--- MATERIAL TO PROCESS ---

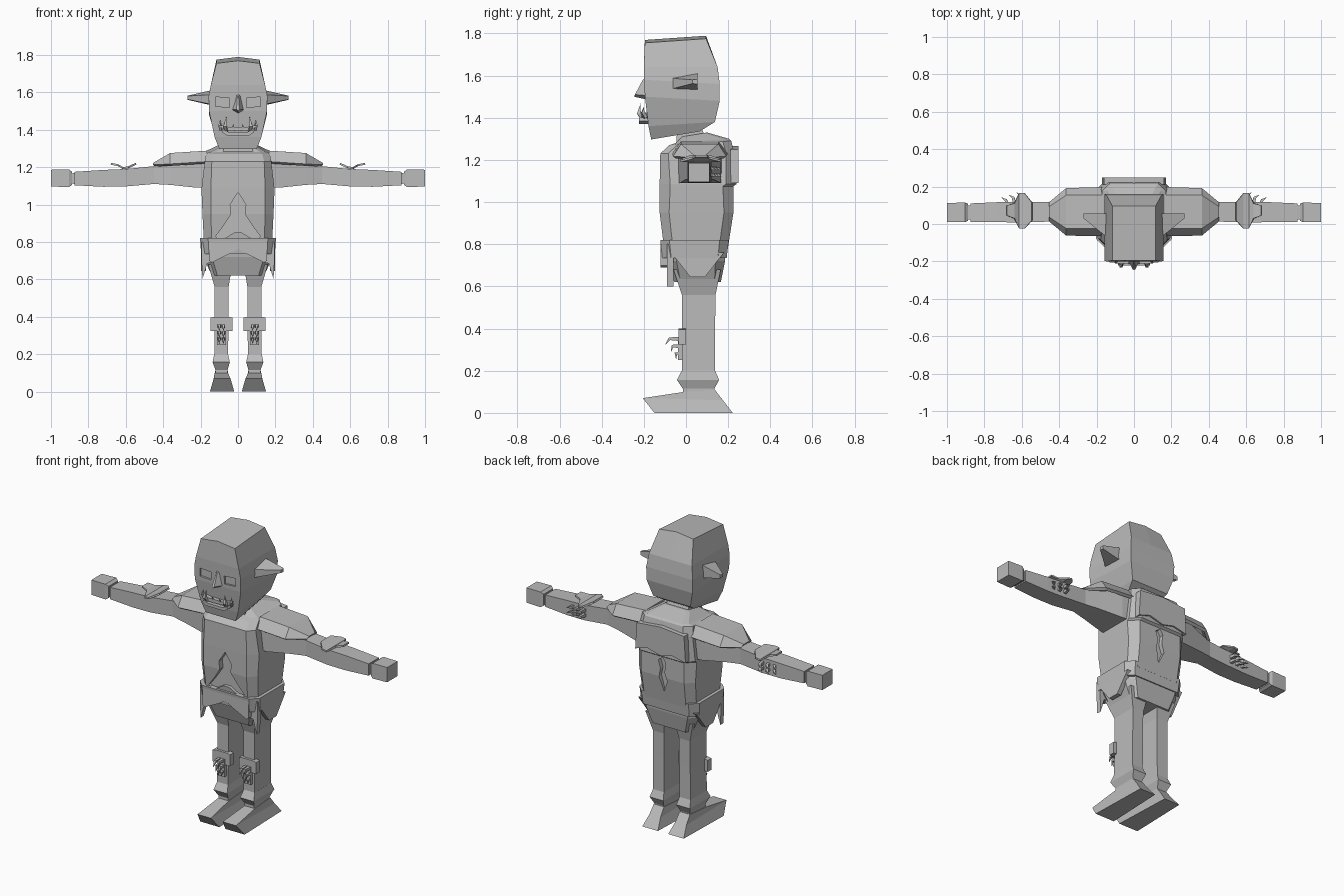
import bpy, bmesh, math
from mathutils import Vector

grey = bpy.data.materials.new("plain grey")
grey.diffuse_color = (0.5, 0.5, 0.5, 1)


def loft(name, rings, mirror=False, closed=True):
    """Skin a list of equal-length point rings; closed rings get end caps."""
    bm = bmesh.new()
    vs = [[bm.verts.new(p) for p in r] for r in rings]
    n = len(rings[0])
    for a, b in zip(vs, vs[1:]):
        for i in range(n if closed else n - 1):
            j = (i + 1) % n
            bm.faces.new((a[i], a[j], b[j], b[i]))
    if closed:
        bm.faces.new(vs[0])
        bm.faces.new(vs[-1])
    bmesh.ops.recalc_face_normals(bm, faces=bm.faces)
    me = bpy.data.meshes.new(name)
    bm.to_mesh(me)
    bm.free()
    me.materials.append(grey)
    ob = bpy.data.objects.new(name, me)
    bpy.context.collection.objects.link(ob)
    if mirror:
        m = ob.modifiers.new("mirror", 'MIRROR')
        m.use_mirror_merge = False
    return ob


def rect(z, x0, x1, y0, y1):
    return [(x0, y0, z), (x1, y0, z), (x1, y1, z), (x0, y1, z)]


def octo(z, w, fw, yf, yb, tilt=0):
    """Chamfered body section, back edge raised by tilt."""
    c = w - fw
    p = [(-fw, yf), (fw, yf), (w, yf + c), (w, yb - c), (fw, yb), (-fw, yb), (-w, yb - c), (-w, yf + c)]
    return [(x, y, z + tilt * (y - yf) / (yb - yf)) for x, y in p]


def xsec(x, y0, y1, z0, z1):
    return [(x, y0, z0), (x, y1, z0), (x, y1, z1), (x, y0, z1)]


def prism(name, pts, y0, y1, mirror=False):
    """Extrude an XZ outline along y."""
    return loft(name, [[(x, y, z) for x, z in pts] for y in (y0, y1)], mirror)


def spike(name, path, radii, n=4):
    """Curved horn along a path, mirrored."""
    path = [Vector(p) for p in path]
    rings = []
    for i, (p, r) in enumerate(zip(path, radii)):
        d = path[min(i + 1, len(path) - 1)] - path[max(i - 1, 0)]
        q = d.to_track_quat('Z', 'Y')
        rings.append([p + q @ Vector((r * math.cos(a), r * math.sin(a), 0))
                      for a in [math.tau * (k + .5) / n for k in range(n)]])
    return loft(name, rings, True)


def cut(ob, cutter):
    cutter.hide_render = True
    cutter.hide_viewport = False
    cutter.display_type = 'WIRE'
    m = ob.modifiers.new("cut", 'BOOLEAN')
    m.operation, m.object, m.solver = 'DIFFERENCE', cutter, 'EXACT'


# Head: half width, front y/z, back y/z, centre rise
head_rows = [(.10, -.165, 1.297, .065, 1.335, 0), (.125, -.178, 1.36, .137, 1.38, 0),
             (.155, -.195, 1.50, .16, 1.48, 0), (.157, -.198, 1.58, .16, 1.56, 0),
             (.145, -.2, 1.64, .15, 1.64, 0), (.115, -.195, 1.755, .095, 1.775, .014)]
head = loft("head", [[(-w, yf, zf), (0, yf, zf + d), (w, yf, zf), (w, yb, zb), (0, yb, zb + d), (-w, yb, zb)]
                     for w, yf, zf, yb, zb, d in head_rows])
cut(head, prism("eye_cutter", [(.045, 1.52), (.12, 1.525), (.12, 1.575), (.045, 1.57)], -.3, -.184, True))

# Nose
loft("nose", [[(-.012, -.19, 1.595), (.012, -.19, 1.595), (.036, -.18, 1.505), (0, -.18, 1.485), (-.036, -.18, 1.505)],
              [(-.003, -.205, 1.58), (.003, -.205, 1.58), (.008, -.242, 1.51), (0, -.246, 1.50), (-.008, -.242, 1.51)]])

# Ears
loft("ear", [[(.14, -.075, 1.535), (.14, .055, 1.53), (.14, .055, 1.612), (.14, -.075, 1.588)],
             [(.27, .03, 1.562), (.27, .055, 1.56), (.27, .055, 1.582), (.27, .03, 1.58)]], True)

# Mouth, lower lip, tusks and small teeth
prism("lower_lip", [(-.085, 1.385), (-.06, 1.37), (.06, 1.37), (.085, 1.385), (.08, 1.40), (.05, 1.388),
                    (-.05, 1.388), (-.08, 1.40)], -.222, -.16)
prism("upper_lip", [(-.085, 1.405), (-.05, 1.395), (.05, 1.395), (.085, 1.405), (.10, 1.425), (.05, 1.415),
                    (-.05, 1.415), (-.10, 1.425)], -.21, -.17)
spike("tusk", [(.062, -.20, 1.39), (.07, -.225, 1.42), (.062, -.215, 1.468)], [.012, .012, .001])
spike("side_tooth", [(.092, -.19, 1.40), (.097, -.205, 1.425), (.095, -.20, 1.452)], [.01, .009, .001])
spike("small_tooth", [(.025, -.20, 1.395), (.025, -.215, 1.43)], [.011, .001])

# Torso with sloping collar, plus torn shirt openings
torso = loft("torso", [octo(.79, .182, .14, -.105, .20), octo(.95, .19, .145, -.125, .225),
                       octo(1.075, .195, .145, -.125, .225), octo(1.085, .195, .145, -.125, .24),
                       octo(1.23, .178, .14, -.122, .228), octo(1.27, .17, .13, -.08, .215, .02),
                       octo(1.28, .145, .12, -.05, .205, .02), octo(1.31, .085, .07, -.02, .10, .02)])
cut(torso, prism("belly_tear_cutter", [(0, 1.065), (.042, 1.0), (.036, .95), (.075, .89), (.12, .83), (.10, .81),
                                       (.07, .82), (.02, .85), (-.02, .85), (-.07, .82), (-.10, .81), (-.12, .83),
                                       (-.075, .89), (-.036, .95), (-.042, 1.0)], -.3, -.092))
cut(torso, prism("back_tear_cutter", [(0, .86), (.025, .95), (.015, 1.0), (.03, 1.05), (0, 1.07),
                                      (-.02, 1.04), (-.012, .98), (-.03, .93)], .20, .35))
prism("back_yoke", [(-.17, 1.09), (-.08, 1.11), (0, 1.09), (.09, 1.115), (.17, 1.09), (.16, 1.25), (0, 1.265),
                    (-.16, 1.25)], .21, .248)
loft("neck", [rect(1.24, -.085, .085, -.05, .12), rect(1.36, -.07, .07, -.04, .07)])

# Pelvis, belt band and ragged cloth
loft("pelvis", [octo(.62, .14, .11, -.055, .165), octo(.72, .185, .14, -.09, .185), octo(.80, .185, .14, -.10, .19)])
loft("belt_band", [octo(.735, .197, .155, -.112, .193), octo(.82, .203, .16, -.122, .203)])
prism("front_cloth", [(-.155, .81), (.155, .81), (.155, .70), (.14, .69), (.10, .71), (.05, .735), (0, .765),
                      (-.05, .735), (-.10, .71), (-.14, .69), (-.155, .70)], -.12, -.085)
prism("corner_tail", [(.14, .80), (.195, .80), (.195, .70), (.19, .60), (.175, .65), (.165, .685), (.14, .69)],
      -.09, -.06, True)
loft("side_flap", [[(x, -.07, .76), (x, .18, .76), (x, .09, .645), (x, .02, .645)] for x in (.17, .197)], True)

# Legs and boots
loft("leg", [rect(.68, .03, .16, -.06, .165), rect(.56, .05, .125, -.02, .14), rect(.40, .051, .125, -.02, .138),
             rect(.17, .053, .127, -.02, .138)], True)
loft("boot_cuff", [rect(.10, .056, .12, -.015, .135), rect(.115, .056, .12, -.015, .135),
                   rect(.157, .044, .136, -.043, .157), rect(.20, .053, .127, -.02, .138)], True)
loft("boot", [[(.02, -.15, 0), (.15, -.15, 0), (.14, .222, 0), (.035, .222, 0)],
              [(.04, -.205, .07), (.13, -.205, .07), (.125, .175, .06), (.05, .175, .06)],
              [(.053, -.02, .098), (.124, -.02, .098), (.122, .137, .11), (.053, .137, .11)]], True)

# Knee guards with three rows of paired claws
prism("knee_guard", [(.03, .325), (.147, .325), (.147, .395), (.125, .40), (.05, .40), (.03, .395)], -.035, .0, True)
prism("knee_strip", [(.065, .25), (.112, .25), (.112, .36), (.065, .36)], -.037, -.01, True)
for k, z in enumerate((.345, .31, .275)):
    tip = -.097 + .025 * k
    for x in (.078, .1):
        spike("knee_claw", [(x, -.03, z + .005), (x, tip * .6 - .02, z + .007), (x, tip, z - .02)],
              [.013, .010, .001])

# Arms, wrists and hands
loft("arm", [xsec(.15, -.04, .17, 1.09, 1.265), xsec(.22, -.03, .165, 1.09, 1.255), xsec(.36, -.005, .135, 1.105, 1.222),
             xsec(.45, .013, .117, 1.11, 1.205), xsec(.60, .008, .12, 1.097, 1.19), xsec(.72, .01, .117, 1.095, 1.185),
             xsec(.875, .012, .11, 1.103, 1.175)], True)
loft("wrist", [xsec(.86, .02, .105, 1.105, 1.17), xsec(.885, .025, .098, 1.113, 1.167),
               xsec(.91, .02, .105, 1.105, 1.17)], True)
loft("hand", [xsec(.887, .018, .108, 1.105, 1.175), xsec(.903, .01, .115, 1.094, 1.187),
              xsec(1.0, .012, .112, 1.096, 1.186)], True)

# Shoulder pads: bent plates
pad = loft("shoulder_pad", [[(.165, -.058, 1.225), (.165, -.02, 1.28), (.165, .15, 1.28), (.165, .19, 1.225)],
                            [(.36, -.055, 1.212), (.36, -.02, 1.268), (.36, .15, 1.268), (.36, .185, 1.212)],
                            [(.45, .02, 1.208), (.45, .04, 1.215), (.45, .09, 1.215), (.45, .11, 1.208)]],
           True, closed=False)
s = pad.modifiers.new("thickness", 'SOLIDIFY')
s.thickness, s.offset = .018, 0

# Elbow guards: upturned plate, back plate and claws
guard = loft("elbow_guard", [[(.545, .02, 1.218), (.545, .115, 1.218)], [(.585, -.025, 1.20), (.585, .165, 1.20)],
                             [(.615, -.025, 1.195), (.615, .165, 1.195)], [(.64, .03, 1.21), (.64, .11, 1.21)],
                             [(.68, .045, 1.218), (.68, .1, 1.218)]], True, closed=False)
s = guard.modifiers.new("thickness", 'SOLIDIFY')
s.thickness, s.offset = .01, 0
loft("elbow_pin", [xsec(.585, .04, .10, 1.17, 1.195), xsec(.62, .04, .10, 1.17, 1.195)], True)
for k, x in enumerate((.60, .64, .68)):
    y = .165 - .013 * k
    for z in (1.13, 1.16):
        spike("elbow_claw", [(x, .11, z), (x + .005, y - .012, z), (x + .028, y + .003, z - .008)], [.014, .010, .001])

---

§ EXERCISE GOAL
Could you restate, word for word, the lines above from the one with "[.01, .009, .001])" to the one with "(-.02, 1.04), (-.012, .98), (-.03, .93)], .20, .35))", both included?

§ RESULT FOR THIS EXERCISE
spike("side_tooth", [(.092, -.19, 1.40), (.097, -.205, 1.425), (.095, -.20, 1.452)], [.01, .009, .001])
spike("small_tooth", [(.025, -.20, 1.395), (.025, -.215, 1.43)], [.011, .001])

# Torso with sloping collar, plus torn shirt openings
torso = loft("torso", [octo(.79, .182, .14, -.105, .20), octo(.95, .19, .145, -.125, .225),
                       octo(1.075, .195, .145, -.125, .225), octo(1.085, .195, .145, -.125, .24),
                       octo(1.23, .178, .14, -.122, .228), octo(1.27, .17, .13, -.08, .215, .02),
                       octo(1.28, .145, .12, -.05, .205, .02), octo(1.31, .085, .07, -.02, .10, .02)])
cut(torso, prism("belly_tear_cutter", [(0, 1.065), (.042, 1.0), (.036, .95), (.075, .89), (.12, .83), (.10, .81),
                                       (.07, .82), (.02, .85), (-.02, .85), (-.07, .82), (-.10, .81), (-.12, .83),
                                       (-.075, .89), (-.036, .95), (-.042, 1.0)], -.3, -.092))
cut(torso, prism("back_tear_cutter", [(0, .86), (.025, .95), (.015, 1.0), (.03, 1.05), (0, 1.07),
                                      (-.02, 1.04), (-.012, .98), (-.03, .93)], .20, .35))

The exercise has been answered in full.